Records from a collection
──────────

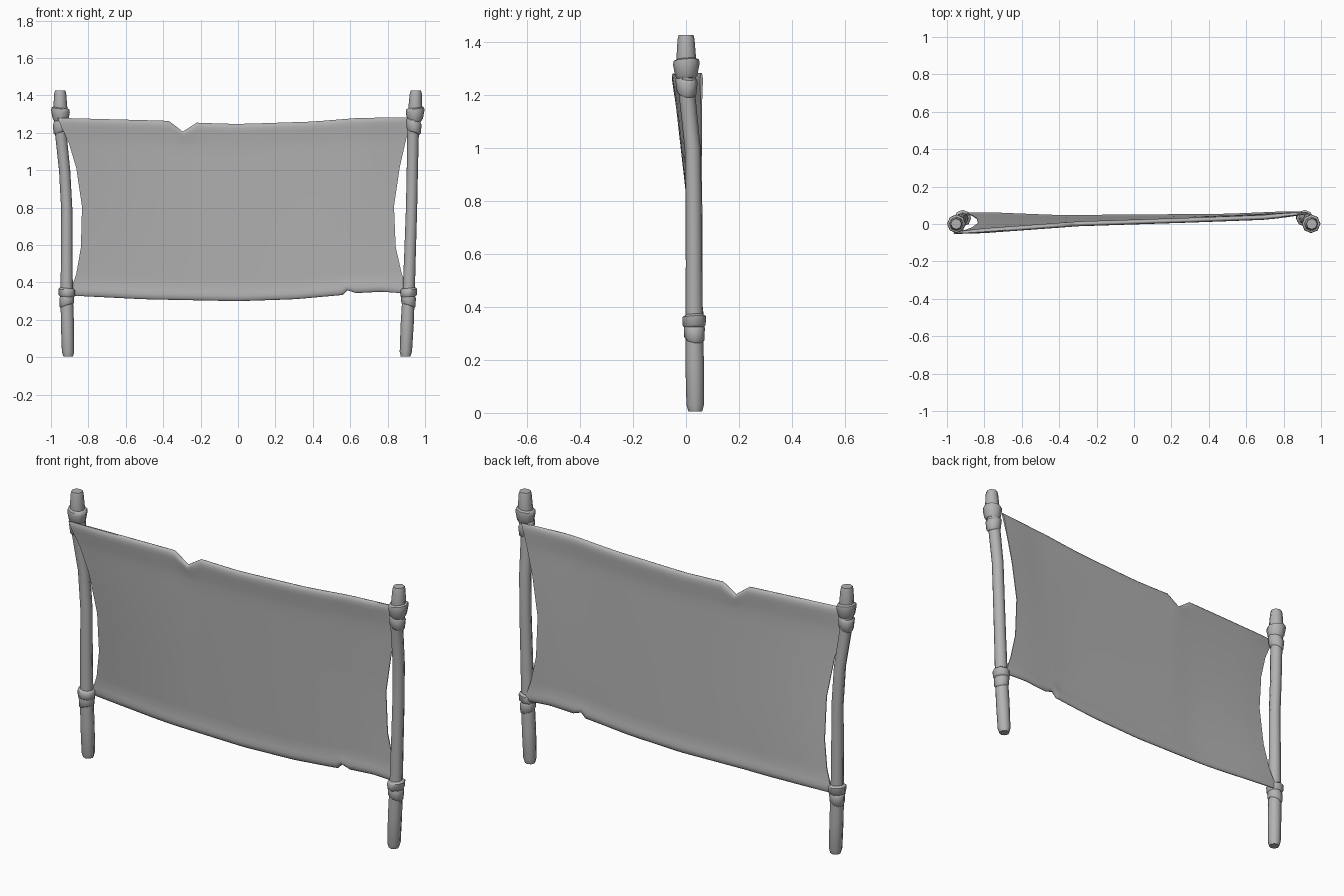
import bpy, bmesh, math

if "Cube" in bpy.data.objects:
    bpy.data.objects.remove(bpy.data.objects["Cube"])

grey = bpy.data.materials.new("weathered grey")
grey.diffuse_color = (0.45, 0.45, 0.45, 1)
grey.use_nodes = True
grey.node_tree.nodes["Principled BSDF"].inputs["Base Color"].default_value = grey.diffuse_color


def lerp(points, t):
    """Piecewise linear lookup in sorted (t, value) pairs."""
    if t <= points[0][0]:
        return points[0][1]
    for (a, p), (b, q) in zip(points, points[1:]):
        if t <= b:
            return p + (q - p) * (t - a) / (b - a)
    return points[-1][1]


def finish(name, bm, angle):
    bmesh.ops.recalc_face_normals(bm, faces=bm.faces)
    mesh = bpy.data.meshes.new(name)
    bm.to_mesh(mesh)
    bm.free()
    ob = bpy.data.objects.new(name, mesh)
    bpy.context.collection.objects.link(ob)
    mesh.materials.append(grey)
    bpy.ops.object.select_all(action='DESELECT')
    ob.select_set(True)
    bpy.context.view_layer.objects.active = ob
    bpy.ops.object.shade_smooth_by_angle(angle=math.radians(angle))
    return ob


def tube(name, rings, sides=8, tilt_x=0, tilt_y=0, angle=50):
    """Capped tube through (x, y, z, radius) rings."""
    bm = bmesh.new()
    loops = []
    for x, y, z, r in rings:
        loop = []
        for i in range(sides):
            a = 2 * math.pi * i / sides
            dx, dy = r * math.cos(a), r * math.sin(a)
            loop.append(bm.verts.new((x + dx, y + dy, z + tilt_x * dx + tilt_y * dy)))
        loops.append(loop)
    for a, b in zip(loops, loops[1:]):
        for i in range(sides):
            j = (i + 1) % sides
            bm.faces.new((a[i], a[j], b[j], b[i]))
    bm.faces.new(loops[0])
    bm.faces.new(loops[-1])
    return finish(name, bm, angle)


# Crooked posts: centre lines by height
post_y = [(0, .035), (.33, .031), (.8, .029), (1.0, .025), (1.22, .002), (1.43, 0)]
post_x = {
    "left": [(0, -.908), (.35, -.916), (.8, -.916), (1.0, -.927), (1.2, -.948), (1.43, -.951)],
    "right": [(0, .896), (.35, .913), (.8, .928), (1.2, .936), (1.3, .947), (1.43, .951)],
}
post_radius = [(0.005, .026), (.03, .033), (.18, .035), (.33, .033), (.55, .031), (.8, .030),
               (1.0, .030), (1.2, .031), (1.28, .036), (1.34, .037), (1.41, .032), (1.425, .028)]
# Binding bands: (height offset, radius) profiles
bands = {
    "upper_collar": (1.30, [(-.04, .034), (-.028, .042), (.015, .050), (.03, .048), (.036, .036)], .12),
    "upper_binding": (1.235, [(-.036, .031), (-.028, .037), (.02, .042), (.035, .034)], -.3),
    "lower_collar": (.347, [(-.028, .033), (-.018, .043), (.015, .045), (.024, .034)], .1),
    "lower_binding": (.308, [(-.034, .033), (-.028, .038), (.02, .040), (.03, .033)], -.3),
}
for side, xs in post_x.items():
    s = 1 if side == "right" else -1
    tube(side + "_post", [(lerp(xs, z), lerp(post_y, z), z, r) for z, r in post_radius])
    for name, (zc, profile, tilt) in bands.items():
        tube(side + "_" + name,
             [(lerp(xs, zc), lerp(post_y, zc), zc + dz, r) for dz, r in profile],
             tilt_x=tilt * s, tilt_y=tilt * .5)

# Stretched cloth: outline curves, edge depths and torn notches
top_z = [(-.97, 1.28), (-.4, 1.265), (-.2, 1.253), (0, 1.247), (.4, 1.26), (.65, 1.28), (.93, 1.282)]
low_z = [(-.9, .33), (-.5, .31), (0, .30), (.3, .31), (.56, .333), (.63, .343), (.8, .352), (.91, .335)]
left_x = [(0, -.91), (.03, -.895), (.12, -.865), (.27, -.84), (.5, -.834), (.72, -.865),
          (.86, -.905), (.95, -.945), (1, -.965)]
right_x = [(0, .92), (.03, .905), (.12, .875), (.27, .843), (.5, .834), (.72, .865),
           (.86, .895), (.95, .915), (1, .93)]
top_y = [(-.97, -.05), (-.3, .0), (.3, .02), (.7, .035), (.93, .058)]
low_y = [(-.9, .058), (-.4, .037), (.5, .043), (.92, .060)]
top_notch = [(-.37, 0), (-.295, .052), (-.22, 0)]
low_notch = [(.56, 0), (.585, .022), (.63, 0)]
thickness = [(0, .003), (.012, .011), (.03, .012), (.08, .005), (.88, .005), (.93, .010),
             (.975, .013), (.99, .010), (1, .004)]

# Columns are spaced evenly, with extra ones on the notch corners
us = [i / 24 for i in range(25)]
us += [(x + .965) / 1.895 for x, _ in top_notch] + [(x + .91) / 1.83 for x, _ in low_notch]
us.sort()
vs = [0, .005, .012, .03, .05, .08, .12, .2, .27, .35, .42, .5, .58, .65, .72, .8, .86,
      .9, .93, .955, .975, .99, 1]


def cloth_point(u, v, face):
    xt, xb = -.965 + 1.895 * u, -.91 + 1.83 * u
    x = lerp(left_x, v) * (1 - u) + lerp(right_x, v) * u
    lo, hi = lerp(low_z, xb), lerp(top_z, xt)
    z = lo + (hi - lo) * v
    z -= lerp(top_notch, xt) * max(0, (v - .86) / .14)
    z += lerp(low_notch, xb) * max(0, (.12 - v) / .12)
    y = lerp(low_y, xb) * (1 - v) + lerp(top_y, xt) * v
    half = lerp(thickness, v) * min(1, .45 + 8 * min(u, 1 - u))
    return x, y + face * half, z


bm = bmesh.new()
grids = [[[bm.verts.new(cloth_point(u, v, f)) for u in us] for v in vs] for f in (-1, 1)]
nu, nv = len(us), len(vs)
for g in grids:
    for j in range(nv - 1):
        for i in range(nu - 1):
            bm.faces.new((g[j][i], g[j][i + 1], g[j + 1][i + 1], g[j + 1][i]))
# Close the rim between the front and back layers
rim = [(0, i) for i in range(nu)] + [(j, nu - 1) for j in range(1, nv)]
rim += [(nv - 1, i) for i in range(nu - 2, -1, -1)] + [(j, 0) for j in range(nv - 2, 0, -1)]
for (j, i), (l, k) in zip(rim, rim[1:] + rim[:1]):
    bm.faces.new((grids[0][j][i], grids[0][l][k], grids[1][l][k], grids[1][j][i]))
finish("cloth_banner", bm, 60)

──────────

Images do not belong in the copy; reproduce all other parts of the records above verbatim.

Output:
import bpy, bmesh, math

if "Cube" in bpy.data.objects:
    bpy.data.objects.remove(bpy.data.objects["Cube"])

grey = bpy.data.materials.new("weathered grey")
grey.diffuse_color = (0.45, 0.45, 0.45, 1)
grey.use_nodes = True
grey.node_tree.nodes["Principled BSDF"].inputs["Base Color"].default_value = grey.diffuse_color


def lerp(points, t):
    """Piecewise linear lookup in sorted (t, value) pairs."""
    if t <= points[0][0]:
        return points[0][1]
    for (a, p), (b, q) in zip(points, points[1:]):
        if t <= b:
            return p + (q - p) * (t - a) / (b - a)
    return points[-1][1]


def finish(name, bm, angle):
    bmesh.ops.recalc_face_normals(bm, faces=bm.faces)
    mesh = bpy.data.meshes.new(name)
    bm.to_mesh(mesh)
    bm.free()
    ob = bpy.data.objects.new(name, mesh)
    bpy.context.collection.objects.link(ob)
    mesh.materials.append(grey)
    bpy.ops.object.select_all(action='DESELECT')
    ob.select_set(True)
    bpy.context.view_layer.objects.active = ob
    bpy.ops.object.shade_smooth_by_angle(angle=math.radians(angle))
    return ob


def tube(name, rings, sides=8, tilt_x=0, tilt_y=0, angle=50):
    """Capped tube through (x, y, z, radius) rings."""
    bm = bmesh.new()
    loops = []
    for x, y, z, r in rings:
        loop = []
        for i in range(sides):
            a = 2 * math.pi * i / sides
            dx, dy = r * math.cos(a), r * math.sin(a)
            loop.append(bm.verts.new((x + dx, y + dy, z + tilt_x * dx + tilt_y * dy)))
        loops.append(loop)
    for a, b in zip(loops, loops[1:]):
        for i in range(sides):
            j = (i + 1) % sides
            bm.faces.new((a[i], a[j], b[j], b[i]))
    bm.faces.new(loops[0])
    bm.faces.new(loops[-1])
    return finish(name, bm, angle)


# Crooked posts: centre lines by height
post_y = [(0, .035), (.33, .031), (.8, .029), (1.0, .025), (1.22, .002), (1.43, 0)]
post_x = {
    "left": [(0, -.908), (.35, -.916), (.8, -.916), (1.0, -.927), (1.2, -.948), (1.43, -.951)],
    "right": [(0, .896), (.35, .913), (.8, .928), (1.2, .936), (1.3, .947), (1.43, .951)],
}
post_radius = [(0.005, .026), (.03, .033), (.18, .035), (.33, .033), (.55, .031), (.8, .030),
               (1.0, .030), (1.2, .031), (1.28, .036), (1.34, .037), (1.41, .032), (1.425, .028)]
# Binding bands: (height offset, radius) profiles
bands = {
    "upper_collar": (1.30, [(-.04, .034), (-.028, .042), (.015, .050), (.03, .048), (.036, .036)], .12),
    "upper_binding": (1.235, [(-.036, .031), (-.028, .037), (.02, .042), (.035, .034)], -.3),
    "lower_collar": (.347, [(-.028, .033), (-.018, .043), (.015, .045), (.024, .034)], .1),
    "lower_binding": (.308, [(-.034, .033), (-.028, .038), (.02, .040), (.03, .033)], -.3),
}
for side, xs in post_x.items():
    s = 1 if side == "right" else -1
    tube(side + "_post", [(lerp(xs, z), lerp(post_y, z), z, r) for z, r in post_radius])
    for name, (zc, profile, tilt) in bands.items():
        tube(side + "_" + name,
             [(lerp(xs, zc), lerp(post_y, zc), zc + dz, r) for dz, r in profile],
             tilt_x=tilt * s, tilt_y=tilt * .5)

# Stretched cloth: outline curves, edge depths and torn notches
top_z = [(-.97, 1.28), (-.4, 1.265), (-.2, 1.253), (0, 1.247), (.4, 1.26), (.65, 1.28), (.93, 1.282)]
low_z = [(-.9, .33), (-.5, .31), (0, .30), (.3, .31), (.56, .333), (.63, .343), (.8, .352), (.91, .335)]
left_x = [(0, -.91), (.03, -.895), (.12, -.865), (.27, -.84), (.5, -.834), (.72, -.865),
          (.86, -.905), (.95, -.945), (1, -.965)]
right_x = [(0, .92), (.03, .905), (.12, .875), (.27, .843), (.5, .834), (.72, .865),
           (.86, .895), (.95, .915), (1, .93)]
top_y = [(-.97, -.05), (-.3, .0), (.3, .02), (.7, .035), (.93, .058)]
low_y = [(-.9, .058), (-.4, .037), (.5, .043), (.92, .060)]
top_notch = [(-.37, 0), (-.295, .052), (-.22, 0)]
low_notch = [(.56, 0), (.585, .022), (.63, 0)]
thickness = [(0, .003), (.012, .011), (.03, .012), (.08, .005), (.88, .005), (.93, .010),
             (.975, .013), (.99, .010), (1, .004)]

# Columns are spaced evenly, with extra ones on the notch corners
us = [i / 24 for i in range(25)]
us += [(x + .965) / 1.895 for x, _ in top_notch] + [(x + .91) / 1.83 for x, _ in low_notch]
us.sort()
vs = [0, .005, .012, .03, .05, .08, .12, .2, .27, .35, .42, .5, .58, .65, .72, .8, .86,
      .9, .93, .955, .975, .99, 1]


def cloth_point(u, v, face):
    xt, xb = -.965 + 1.895 * u, -.91 + 1.83 * u
    x = lerp(left_x, v) * (1 - u) + lerp(right_x, v) * u
    lo, hi = lerp(low_z, xb), lerp(top_z, xt)
    z = lo + (hi - lo) * v
    z -= lerp(top_notch, xt) * max(0, (v - .86) / .14)
    z += lerp(low_notch, xb) * max(0, (.12 - v) / .12)
    y = lerp(low_y, xb) * (1 - v) + lerp(top_y, xt) * v
    half = lerp(thickness, v) * min(1, .45 + 8 * min(u, 1 - u))
    return x, y + face * half, z


bm = bmesh.new()
grids = [[[bm.verts.new(cloth_point(u, v, f)) for u in us] for v in vs] for f in (-1, 1)]
nu, nv = len(us), len(vs)
for g in grids:
    for j in range(nv - 1):
        for i in range(nu - 1):
            bm.faces.new((g[j][i], g[j][i + 1], g[j + 1][i + 1], g[j + 1][i]))
# Close the rim between the front and back layers
rim = [(0, i) for i in range(nu)] + [(j, nu - 1) for j in range(1, nv)]
rim += [(nv - 1, i) for i in range(nu - 2, -1, -1)] + [(j, 0) for j in range(nv - 2, 0, -1)]
for (j, i), (l, k) in zip(rim, rim[1:] + rim[:1]):
    bm.faces.new((grids[0][j][i], grids[0][l][k], grids[1][l][k], grids[1][j][i]))
finish("cloth_banner", bm, 60)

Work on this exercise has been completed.